This predates my days of computer use, I am fairly sure. However, I remember
being intorduced to a hard-drive in my friend's house (I think it was 40
MB). My first hard-drive was 170 MB in capacity.
> One major reason used to be the stepper
> motor drives (where the head positioner was a stepper motor) wear, causing
> the tracks to "move". All hard drives made today use some form of servo
> mechanism (either a dedicated servo surface, or a mechanism where the
> heads track the data). You can still see this problem on floppy drives
> which always used stepper motors. In early floppy drives, there used to
> be a mechanical alignment procedure, but improving manufacturing technique
> eliminated most of the need for this.
Just imagine that volumetic storage (Hitachi) is soon going to cope with
alignment in 3-D.

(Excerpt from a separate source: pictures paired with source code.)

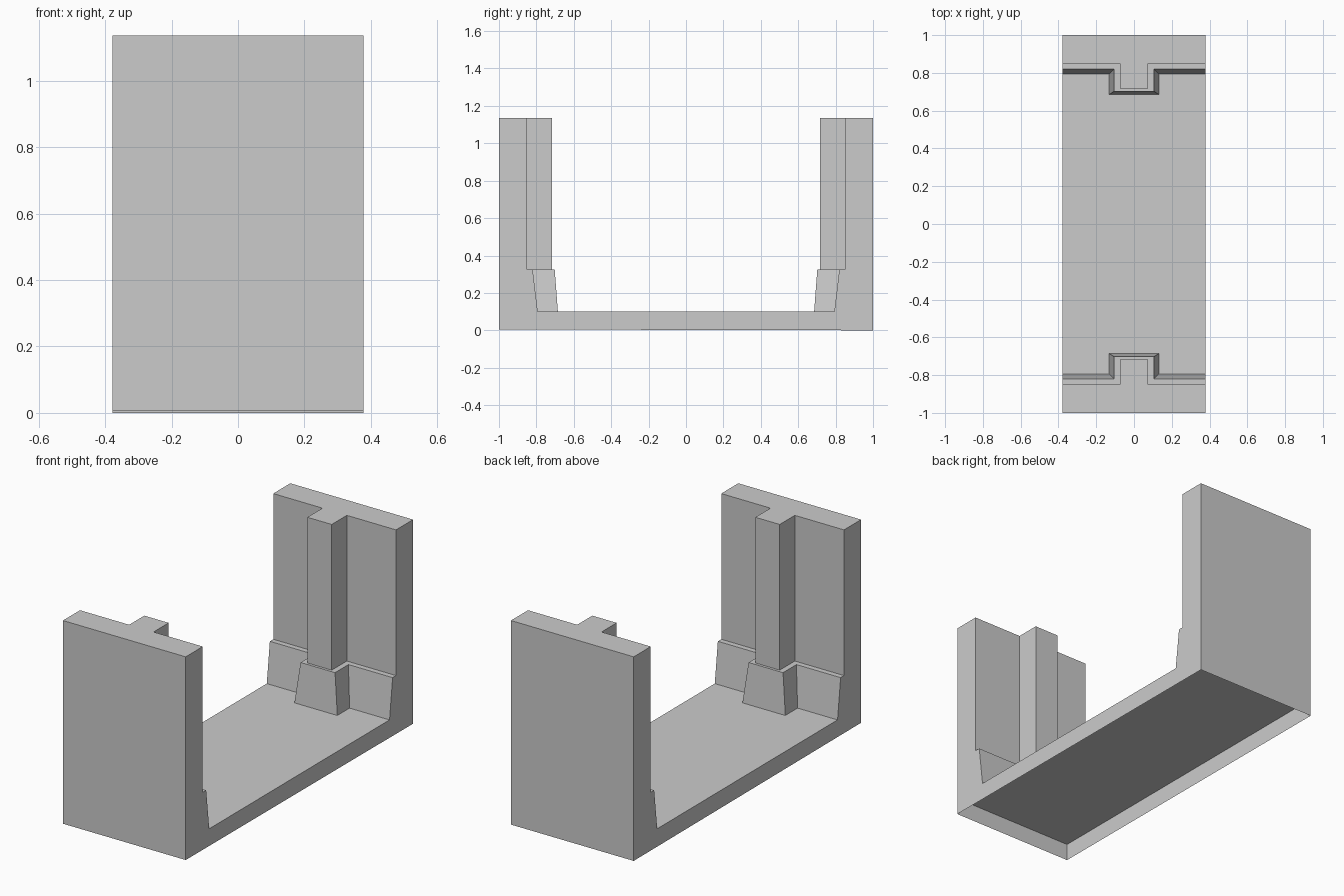
import bpy, bmesh

if "Cube" in bpy.data.objects:
    bpy.data.objects.remove(bpy.data.objects["Cube"])

HALF_X, HALF_Y, FLOOR_Z = 0.378, 1.0, 0.10


def loft(name, sections):
    """Skin equal-length closed outlines from bottom to top; cap the top, leave the bottom open."""
    bm = bmesh.new()
    rings = [[bm.verts.new(p) for p in ring] for ring in sections]
    for low, high in zip(rings, rings[1:]):
        n = len(low)
        for i in range(n):
            j = (i + 1) % n
            bm.faces.new((low[i], low[j], high[j], high[i]))
    bm.faces.new(rings[-1])
    bm.normal_update()
    mesh = bpy.data.meshes.new(name)
    bm.to_mesh(mesh)
    bm.free()
    obj = bpy.data.objects.new(name, mesh)
    bpy.context.collection.objects.link(obj)
    return obj


def wall_plan(z, wall_y, pier_x, pier_y):
    """Plan of an end wall with a central pier, counter-clockwise from above."""
    half = [(HALF_X, HALF_Y), (HALF_X, wall_y), (pier_x, wall_y), (pier_x, pier_y)]
    plan = half + [(-x, y) for x, y in reversed(half)]
    return [(x, y, z) for x, y in reversed(plan)]


# Floor slab, hollow underneath, with a slightly sloping lower edge
corners = [(-HALF_X, -HALF_Y), (HALF_X, -HALF_Y), (HALF_X, HALF_Y), (-HALF_X, HALF_Y)]
loft("floor", [
    [(x, y, 0.005 if y < 0 else 0.0) for x, y in corners],
    [(x, y, FLOOR_Z) for x, y in corners],
])

# End wall: tapered plinth, small ledge, then straight wall and pier
walls = loft("end_walls", [
    wall_plan(FLOOR_Z, 0.793, 0.132, 0.685),
    wall_plan(0.325, 0.820, 0.106, 0.702),
    wall_plan(0.325, 0.850, 0.075, 0.717),
    wall_plan(1.136, 0.850, 0.075, 0.717),
])

# Matching wall at the opposite end
mirror = walls.modifiers.new("opposite_end", 'MIRROR')
mirror.use_axis = (False, True, False)
mirror.use_mirror_merge = False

>>I still remember the days of undelete.exe and tools like Norton Disk
>>Doctor (along with other utilities from the prolific Norton).
> "UNDELETE.EXE" was from Central Point Software, and was licensed to MS
> and added to MS-DOS 5.0. The Norton program was UNERASE, and predates
> both. I _think_ it was created in 1982, before the IBM PC-XT was out
> (meaning before most personal computers had a hard disk). Norton Disk
> Doctor was a part of the Norton Utilities version 6 - prior to that, it
> was called 'NU' (nu.exe).
I can only recall nc.exe as well as ndd.exe, which I used several years
afterwards. I have always wondered why undelete.exe wanted the first letter
as user input, but realised and speculated this had a good motive. I think
that Windows 95 still had a front-end and filesystem support for undelete.
What now? Wastebasket? Third-party software with accompanying spyware?
>>They were a true evidence for the fact that only file allocation tables
>>were affected in the interest of speed gains.
> This has always been a tradeoff. In the early days of the PC, (it was
> usually) game programmers would try to write directly to the hardware
> (usually the display adapter) to try to ring out that last bit of
> performance. After all, a 4.77 MHz 8088 was _slow_!!! But they weren't
> the only ones. Microsoft Word defaulted to saving the original document
> and the changes to it, rather than saving the changed document. Thus,
> you could see what the writer originally wrote (and then changed in later
> editing sessions) which sometimes could be quite embarrassing.
I doubt that many publishers dug up data from the hard-drive rather than
handling the raw output.
>>Sadly enough, there was never a way (a /common/ tool) of scrambling all
>>unused sectors on a drive.
> Norton's Wipefile and Wipedisk go back to about 1984, but there were some
> neat 'freeware' and 'shareware' utilities that were available. Somewhere,
> I've got a file list... Found it - 2882 programs totalling 120.4
> Megabytes that were available at a NASA BBS server. They in turn probably
> got the stuff from 'wsmr-simtel20.army.mil' (don't bother - that dinosaur
> was shut down in 1993, although you _MAY_ find mirrors at
> wuarchive.wustl.edu or oak.oakland.edu). You would have wanted a program
> like 'RZF.ZIP' (15360
> bytes) or 'PURGE.COM' (1536 bytes). Just as a comparison, earlier this
> month, sunsite (now called ibiblio.org) had 656507 files totalling 49.107
> Gigabytes, and that doesn't even include the Linux distributions, which
> are on a separate server.
These are not so-called astronomical figures when compared with the Web
Archives (petabyte storage). My personal files on this computer are around
110,000 in number (~8 GB) and some of them are TAR or ZIP archives.
>>You must be a big storage expert
> No - a long time ago, in a land far, far, away, I did hardware support as
> part of my daily toil. I'm actually a network admin.
Sounds like a much more appealing job to me...
All the best,
Roy S. Schestowitz